Phum, a teenager in Laos, loves the Lord. She learned about Jesus from a friend, and she began attending church. The leader of the church led her to Christ. “She was very on fire for the Lord,” said a Christian friend.

Phum’s parents and older brother were not Christians. They were angry when they learned about Phum’s new faith. Phum’s parents said she could not go to school anymore. Her brother was especially upset. He worked for the Communist Party, and he did not want a Christian in his family.

On Sundays, Phum continued to sneak out of the house and go to church. Her father tried giving her extra chores on Sundays, but she finished the chores quickly and went to church. Her brother stood by the front door of their house with a stick to hit her if she tried to leave, so she went out another door. When Phum wanted to read the Bible, she hid under a blanket and read it with a flashlight.

But one day, Phum’s brother went to her room and burned her Bible and hymn book. Phum asked God to forgive her brother and prayed that he would open his heart to the Lord.

Then Phum’s family assigned her the chore of taking care of the family garden on Sundays. Phum does not like to miss church. She feels that something is missing in her life when she can’t go.

Phum has requested prayer for her situation, and for her parents and brother.

To protect their identities, the names of some of the people on this Web site and some identifying details have been changed. Some of the quotes and stories have been edited and paraphrased from the original sources for clarity.


Spotlight Story

The Buffalo Man Goes Back to Jail

Hmong

Pao is a Christian and a member of the Hmong tribe in Vietnam. The government of Vietnam tries to limit the spread of Christianity among people in tribal areas.

Pao is an evangelist who travels from place to place teaching people about Jesus. He tries not to stay very long in any one place so the police won’t catch him.

But Pao has been caught and jailed several times. During one of his times in jail, the police forced him to crawl on his hands and knees like a water buffalo. He was given the nickname, “the Buffalo Man.”

Last December, when Pao arrived at one village, he was delighted to learn that three families had come to know Jesus. Pao stayed in the village for two days teaching the new Christians how to pray and read the Bible. He also taught hymns to the children.

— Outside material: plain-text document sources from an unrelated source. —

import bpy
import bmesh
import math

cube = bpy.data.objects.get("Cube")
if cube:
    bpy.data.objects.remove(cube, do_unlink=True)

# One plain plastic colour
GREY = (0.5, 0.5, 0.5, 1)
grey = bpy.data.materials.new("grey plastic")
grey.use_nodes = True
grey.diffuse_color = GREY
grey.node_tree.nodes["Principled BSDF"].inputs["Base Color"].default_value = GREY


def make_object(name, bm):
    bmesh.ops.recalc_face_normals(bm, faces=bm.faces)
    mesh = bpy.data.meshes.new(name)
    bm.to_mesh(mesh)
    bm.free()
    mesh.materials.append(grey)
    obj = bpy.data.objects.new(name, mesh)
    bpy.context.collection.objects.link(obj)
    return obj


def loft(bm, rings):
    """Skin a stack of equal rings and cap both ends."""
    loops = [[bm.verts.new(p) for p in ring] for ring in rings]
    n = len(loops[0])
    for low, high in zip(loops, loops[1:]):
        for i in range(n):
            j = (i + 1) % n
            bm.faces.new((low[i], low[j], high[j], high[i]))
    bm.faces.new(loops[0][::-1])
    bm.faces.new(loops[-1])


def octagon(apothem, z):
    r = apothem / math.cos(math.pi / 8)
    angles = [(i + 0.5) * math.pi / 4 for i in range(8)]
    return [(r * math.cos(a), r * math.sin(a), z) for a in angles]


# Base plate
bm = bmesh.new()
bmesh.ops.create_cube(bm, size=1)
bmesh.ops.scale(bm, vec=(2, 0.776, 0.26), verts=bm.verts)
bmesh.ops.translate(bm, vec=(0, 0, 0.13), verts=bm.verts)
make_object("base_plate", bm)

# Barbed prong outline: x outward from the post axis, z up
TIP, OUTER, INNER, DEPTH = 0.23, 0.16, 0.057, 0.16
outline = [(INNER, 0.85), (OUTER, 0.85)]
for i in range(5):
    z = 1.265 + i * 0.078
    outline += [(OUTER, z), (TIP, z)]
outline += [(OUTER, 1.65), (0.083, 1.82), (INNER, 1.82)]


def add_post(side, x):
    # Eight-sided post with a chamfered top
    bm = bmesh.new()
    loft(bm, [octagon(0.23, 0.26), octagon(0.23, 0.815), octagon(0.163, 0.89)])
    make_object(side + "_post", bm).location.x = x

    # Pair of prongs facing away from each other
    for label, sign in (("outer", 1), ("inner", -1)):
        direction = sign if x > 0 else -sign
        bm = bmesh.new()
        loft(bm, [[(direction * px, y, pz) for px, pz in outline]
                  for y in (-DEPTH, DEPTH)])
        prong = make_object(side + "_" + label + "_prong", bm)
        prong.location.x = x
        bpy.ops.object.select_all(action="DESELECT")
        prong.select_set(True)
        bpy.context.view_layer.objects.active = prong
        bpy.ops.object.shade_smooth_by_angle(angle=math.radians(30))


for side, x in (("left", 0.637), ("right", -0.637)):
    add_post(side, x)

The police caught Pao and arrested him. They said they were going to kick the three families out of the village. Pao said he would take the Christians to live on his land, but a policeman hit him for speaking up. The police took him to prison, and one policeman threw him down some stairs and hit him with a sandal. The policeman told Pao to bow down to him. But Pao said “I will not bow down to any man. I would only kneel before my Lord, as only he deserves praise and worship.”

Pao was released from prison two days before Christmas. He was happy to find out that the three families had stayed strong in their faith. The Voice of the Martyrs will continue to help Pao as he serves the Lord.

To learn more about Hmong Christians, download Bold Believers of the Hmong People in the Downloads section of this site. (Also available for purchase at www.vombooks.com.)


Spotlight Story

U.S. State Department’s Religious Freedom Report

US DOS Logo

This week the U.S. Department of State released their 2011 International Religious Freedom Report. The report covers 199 countries and territories. Go to the report here and use the “Go to a Country Report” drop-down box to begin searching reports from specific countries. The reports tell what religions people in the country follow, what the laws of the country say about religious freedom, and whether or not there are abuses of religious freedom in that country.

See the “Countries” section on this site or the “Restricted Nations” section at Persecution.com for further information about selected countries.